Malcolm Jenkins is the only starter that remains from last season's secondary, and when you look at the unit as a whole, it's like night and day compared to the 2014 team. All four starters -- Jenkins, Nolan Carroll, Byron Maxwell, Walter Thurmond -- all have at least one interception this year. They're also holding opposing QBs to 6.1 net yards per attempt, which is down a half of a yard from 2014 and 2013, when their defense ranked in the bottom third of the league. This season, they're ranked 10th. 

It won't take much for them to outperform Bradley Fletcher, Cary Williams and Nate Allen the rest of the way, but they've already proven to be much more of a commodity than a liability. That frees up the rest of the defense to attack the quarterback or crowd the box when necessary.

Their running backs are going to be fresh

As running backs all across the NFL continue to go down, the Eagles don't have to worry about such an injury crippling their offense.
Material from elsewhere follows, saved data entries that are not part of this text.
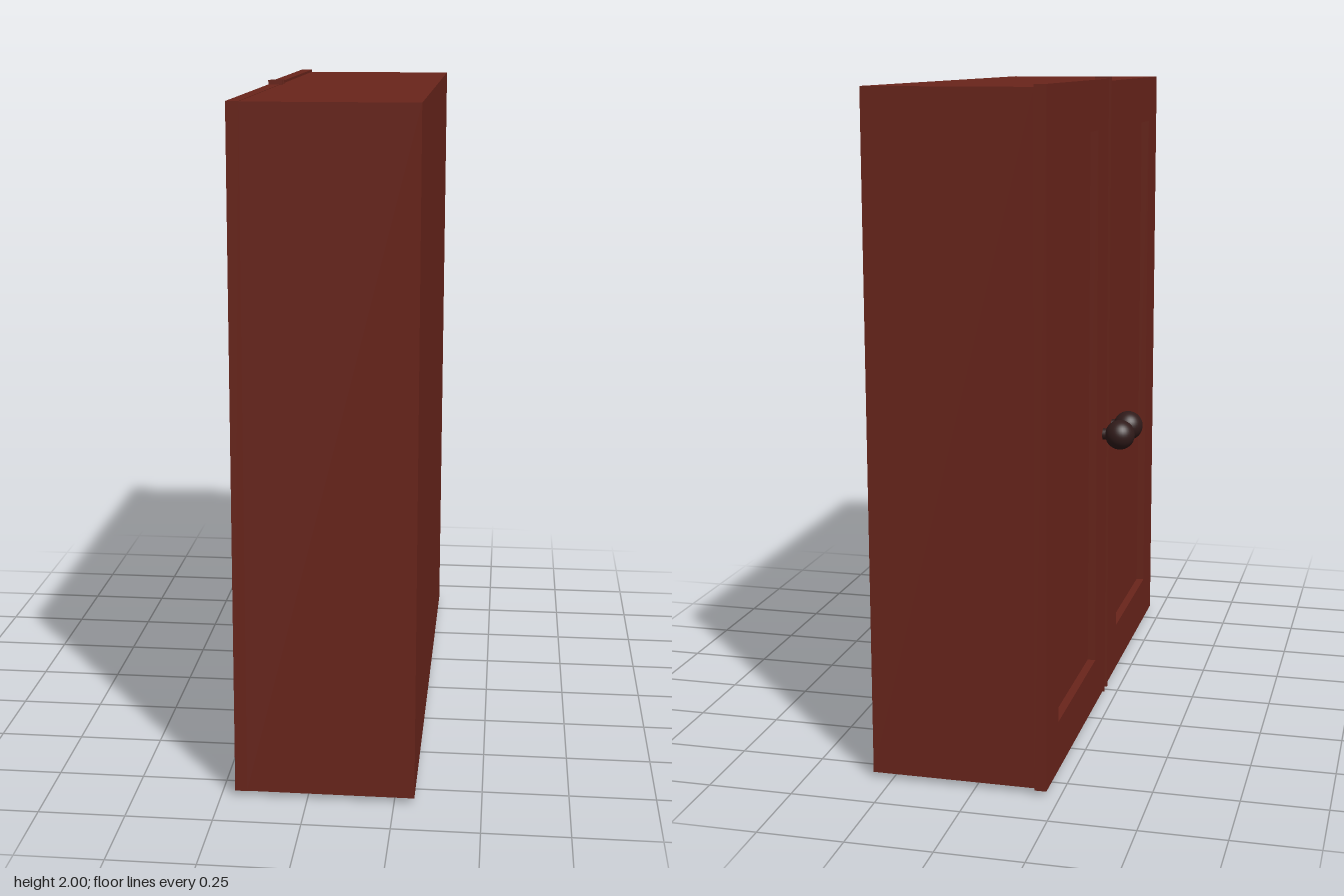
import * as THREE from 'three';

const wood = new THREE.MeshStandardMaterial({ color: 0x6a251b });
wood.name = 'mahogany';
const knobMat = new THREE.MeshStandardMaterial({ color: 0x301b1a });
knobMat.name = 'dark knob';
const grey = new THREE.MeshStandardMaterial({ color: 0xdadada });
grey.name = 'unfinished pale grey';

const BACK = -0.175;  // plane where the doors meet the carcass
const FACE = -0.21;   // outer plane of the doors

// Box given by its minimum and maximum corners
function box(name, min, max, material) {
  const size = max.map((v, i) => v - min[i]);
  const mesh = new THREE.Mesh(new THREE.BoxGeometry(...size), material);
  mesh.position.set(...max.map((v, i) => (v + min[i]) / 2));
  mesh.name = name;
  return mesh;
}

function rectangle(path, z0, y0, z1, y1) {
  path.moveTo(z0, y0);
  path.lineTo(z1, y0);
  path.lineTo(z1, y1);
  path.lineTo(z0, y1);
  path.closePath();
  return path;
}

// Framed door with a recessed panel, a thin meeting edge and a round knob
function door(name, z0, z1, y0, y1, edgeZ, knobZ) {
  const group = new THREE.Group();
  group.name = name;
  const frame = 0.15;

  const outline = rectangle(new THREE.Shape(), z0, y0, z1, y1);
  outline.holes.push(rectangle(new THREE.Path(), z0 + frame, y0 + frame, z1 - frame, y1 - frame));
  const geometry = new THREE.ExtrudeGeometry(outline, { depth: BACK - FACE, bevelEnabled: false });
  geometry.rotateY(-Math.PI / 2);
  const frameMesh = new THREE.Mesh(geometry, wood);
  frameMesh.position.x = BACK;
  frameMesh.name = 'doorFrame';
  group.add(frameMesh);

  group.add(box('doorPanel', [FACE + 0.025, y0 + frame, z0 + frame], [BACK, y1 - frame, z1 - frame], wood));
  group.add(box('meetingEdge', [FACE, 0.004, edgeZ - 0.003], [BACK + 0.008, 2, edgeZ + 0.003], wood));

  const stem = new THREE.Mesh(new THREE.CylinderGeometry(0.018, 0.018, 0.05, 20), knobMat);
  stem.rotation.z = Math.PI / 2;
  stem.position.set(-0.215, 0.886, knobZ);
  stem.name = 'knobStem';
  const knob = new THREE.Mesh(new THREE.SphereGeometry(0.047, 32, 20), knobMat);
  knob.position.set(-0.264, 0.886, knobZ);
  knob.name = 'knob';
  group.add(stem, knob);
  return group;
}

export function createModel() {
  const model = new THREE.Group();
  model.name = 'cabinet';

  // Carcass with an unpainted underside
  model.add(box('carcass', [BACK, 0.02, -0.837], [0.308, 1.986, 0.843],
    [wood, wood, wood, grey, wood, wood]));

  model.add(door('rearDoor', -0.843, -0.018, 0.016, 1.994, -0.019, -0.067));
  model.add(door('frontDoor', 0.024, 0.843, 0.019, 1.987, 0.027, 0.072));
  return model;
}
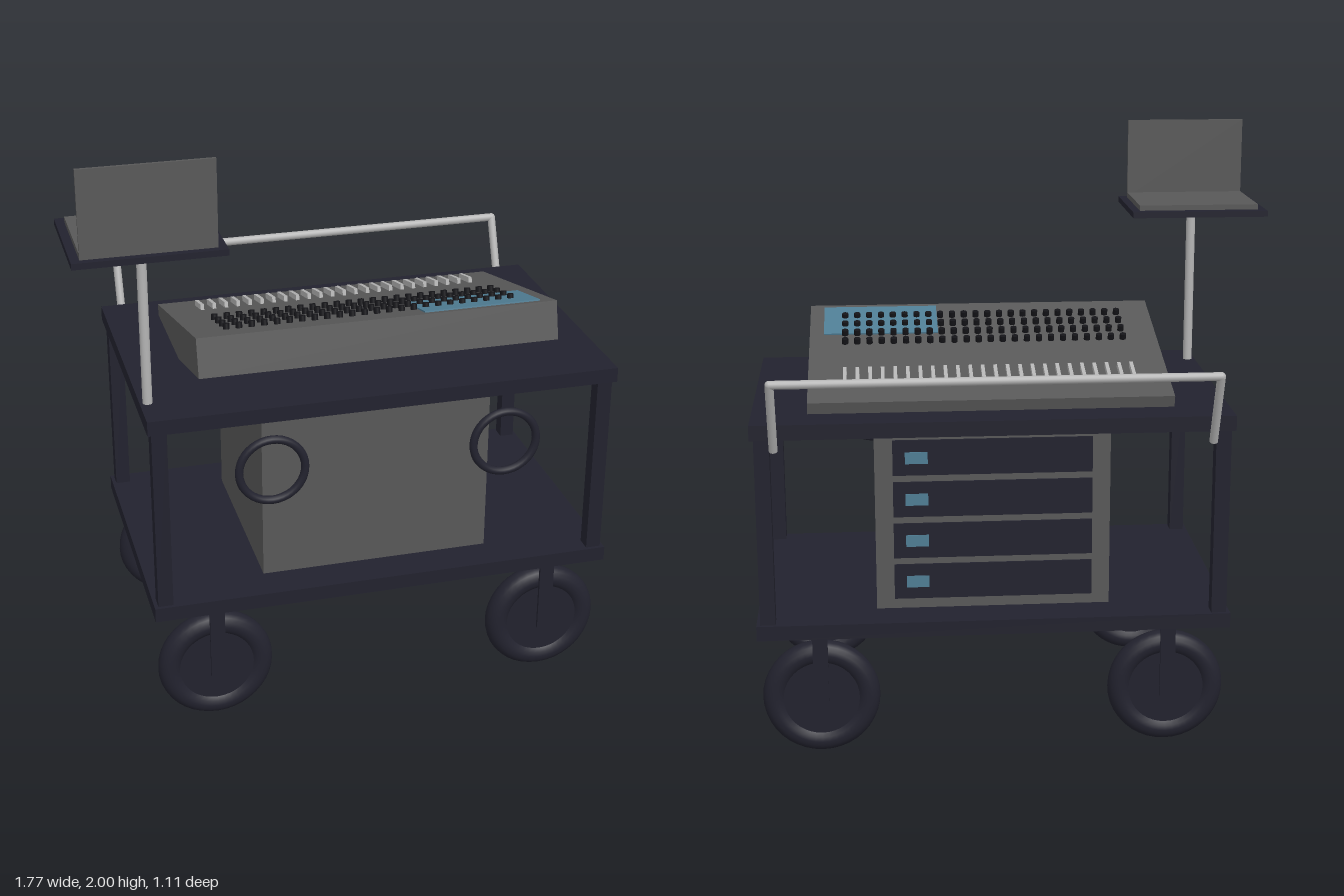
import * as THREE from 'three';

const mat = (name, color) => {
  const m = new THREE.MeshStandardMaterial({ color });
  m.name = name;
  return m;
};

export function createModel() {
  const root = new THREE.Group();
  root.name = 'mixingCart';

  const navy = mat('dark navy', 0x22222e);
  const grey = mat('case grey', 0x585858);
  const silver = mat('silver', 0xb4b4b4);
  const black = mat('knob black', 0x141418);
  const blue = mat('display blue', 0x4f7d94);

  const add = (name, geo, material, x, y, z, parent = root) => {
    const m = new THREE.Mesh(geo, material);
    m.name = name;
    m.position.set(x, y, z);
    parent.add(m);
    return m;
  };
  const box = (name, material, w, h, d, x, y, z, parent) =>
    add(name, new THREE.BoxGeometry(w, h, d), material, x, y, z, parent);

  // Round bar between two points
  const bar = (name, a, b, r, material) => {
    const p = new THREE.Vector3(...a), q = new THREE.Vector3(...b);
    const dir = q.clone().sub(p);
    const mid = p.clone().add(q).multiplyScalar(0.5);
    const m = add(name, new THREE.CylinderGeometry(r, r, dir.length(), 16), material, mid.x, mid.y, mid.z);
    m.quaternion.setFromUnitVectors(new THREE.Vector3(0, 1, 0), dir.normalize());
    return m;
  };

  // Cart decks and corner posts
  const cx = 0.102, cz = 0.032;
  box('lowerDeck', navy, 1.565, 0.05, 0.94, cx, 0.449, cz);
  box('upperDeck', navy, 1.565, 0.05, 0.94, cx, 1.129, cz);
  for (const sx of [-1, 1]) {
    for (const sz of [-1, 1]) {
      box('cornerPost', navy, 0.05, 0.63, 0.05, cx + sx * 0.745, 0.789, cz + sz * 0.433);
    }
  }

  // Wheels with forks
  const tyreGeo = new THREE.TorusGeometry(0.155, 0.04, 16, 40);
  const hubGeo = new THREE.CylinderGeometry(0.135, 0.135, 0.055, 32).rotateX(Math.PI / 2);
  const forkGeo = new THREE.BoxGeometry(0.05, 0.25, 0.01);
  for (const x of [-0.475, 0.68]) {
    for (const z of [-0.37, 0.44]) {
      const wheel = new THREE.Group();
      wheel.name = 'wheel';
      wheel.position.set(x, 0.2, z);
      root.add(wheel);
      add('tyre', tyreGeo, navy, 0, 0, 0, wheel);
      add('hub', hubGeo, navy, 0, 0, 0, wheel);
      for (const s of [-1, 1]) add('forkPlate', forkGeo, navy, 0, 0.105, s * 0.053, wheel);
    }
  }

  // Equipment rack with four units facing the back
  box('rackCase', grey, 0.78, 0.63, 0.675, 0.1, 0.789, 0.037);
  for (let i = 0; i < 4; i++) {
    const y = 0.569 + i * 0.143;
    box('rackUnit', navy, 0.66, 0.12, 0.008, 0.1, y, -0.303);
    box('rackDisplay', blue, 0.075, 0.04, 0.006, 0.352, y, -0.307);
  }

  // Tilted mixing console
  const mixer = new THREE.Group();
  mixer.name = 'console';
  mixer.position.set(0.102, 1.217, 0.05);
  mixer.rotation.x = -0.244;
  root.add(mixer);
  box('consoleBody', grey, 1.2, 0.13, 0.725, 0, 0, 0, mixer);
  box('consoleScreen', blue, 0.395, 0.006, 0.21, 0.354, 0.067, 0.232, mixer);

  // Faders and rows of knobs, one of each per channel
  const faderGeo = new THREE.BoxGeometry(0.012, 0.02, 0.105);
  const knobGeo = new THREE.CylinderGeometry(0.011, 0.011, 0.02, 12);
  for (let i = 0; i < 24; i++) {
    const x = -0.481 + i * 0.0417;
    add('fader', faderGeo, silver, x, 0.074, -0.203, mixer);
    for (let r = 0; r < 4; r++) add('knob', knobGeo, black, x, 0.074, 0.061 + r * 0.065, mixer);
  }

  // Push handle at the back
  const L = -0.605, R = 0.808;
  const low = [1.072, -0.444], high = [1.312, -0.543];
  for (const x of [L, R]) {
    bar('handleArm', [x, ...low], [x, ...high], 0.014, silver);
    add('handleJoint', new THREE.SphereGeometry(0.014, 16, 12), silver, x, ...high);
  }
  bar('handleGrip', [L, ...high], [R, ...high], 0.014, silver);

  // Cable rings on the front
  for (const x of [-0.29, 0.492]) {
    add('cableRing', new THREE.TorusGeometry(0.108, 0.0135, 12, 40), navy, x, 0.946, 0.523);
  }

  // Laptop stand, with the laptop facing the back
  bar('standPole', [-0.655, 1.15, 0.365], [-0.655, 1.705, 0.365], 0.016, silver);
  box('standTray', navy, 0.47, 0.02, 0.39, -0.655, 1.712, 0.36);
  box('laptopBase', grey, 0.415, 0.018, 0.32, -0.655, 1.731, 0.364);
  box('laptopLid', grey, 0.415, 0.278, 0.01, -0.655, 1.861, 0.527);

  return root;
}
So far, they've been relatively healthy there -- knock on wood -- and even if Murray and/or Mathews were to miss extended time due to an injury, they'd still have plenty of talent in the backfield with Darren Sproles.

Furthermore, they have the luxury of running three talented backs out there each game, meaning none is exposed to the number of carries many of there peers are forced to shoulder throughout a 16-game season. A year after leading the NFL with 392 carries, Murray is on pace for just 212 this season. He's currently 18th in the NFL with 106 carries through eight games. His backfield mates are on pace for even fewer. Mathews (67) is 40th in the NFL and on pace for 134 carries this year. Sproles (36) is on pace for just 72 carries, which ties him Chiefs QB Alex Smith for 64th in the league.

All of that means that running back coach Duce Staley will have a stable of fresh running backs -- two of whom have previously been full-time starters -- to rotate in and out of games down the season's home stretch. That's luxury that many of their opponents won't have.

The Eagles don’t really have a glaring weakness

There's really not one singular thing that the Eagles have excelled at this season, but they also don't have an area that has become a real problem. Here are their current NFL ranks (and don't forget that some of these are skewed because the Eagles play at a faster pace than most other teams):


And because the Eagles have been climbing these rankings in recent weeks -- for example, they had the worst-ranked rushing attack after the first two games -- it means the Birds are on the right track.

So there you have it -- a few reasons to be hopeful about what's to come for the Eagles in the second half of the season. And since their 4-4 record suggests that there's been just as much bad as there's been good, we'll be back tomorrow to examine some concerns going forward and dash whatever hope the above post instilled.

Follow Matt on Twitter: @matt_mullin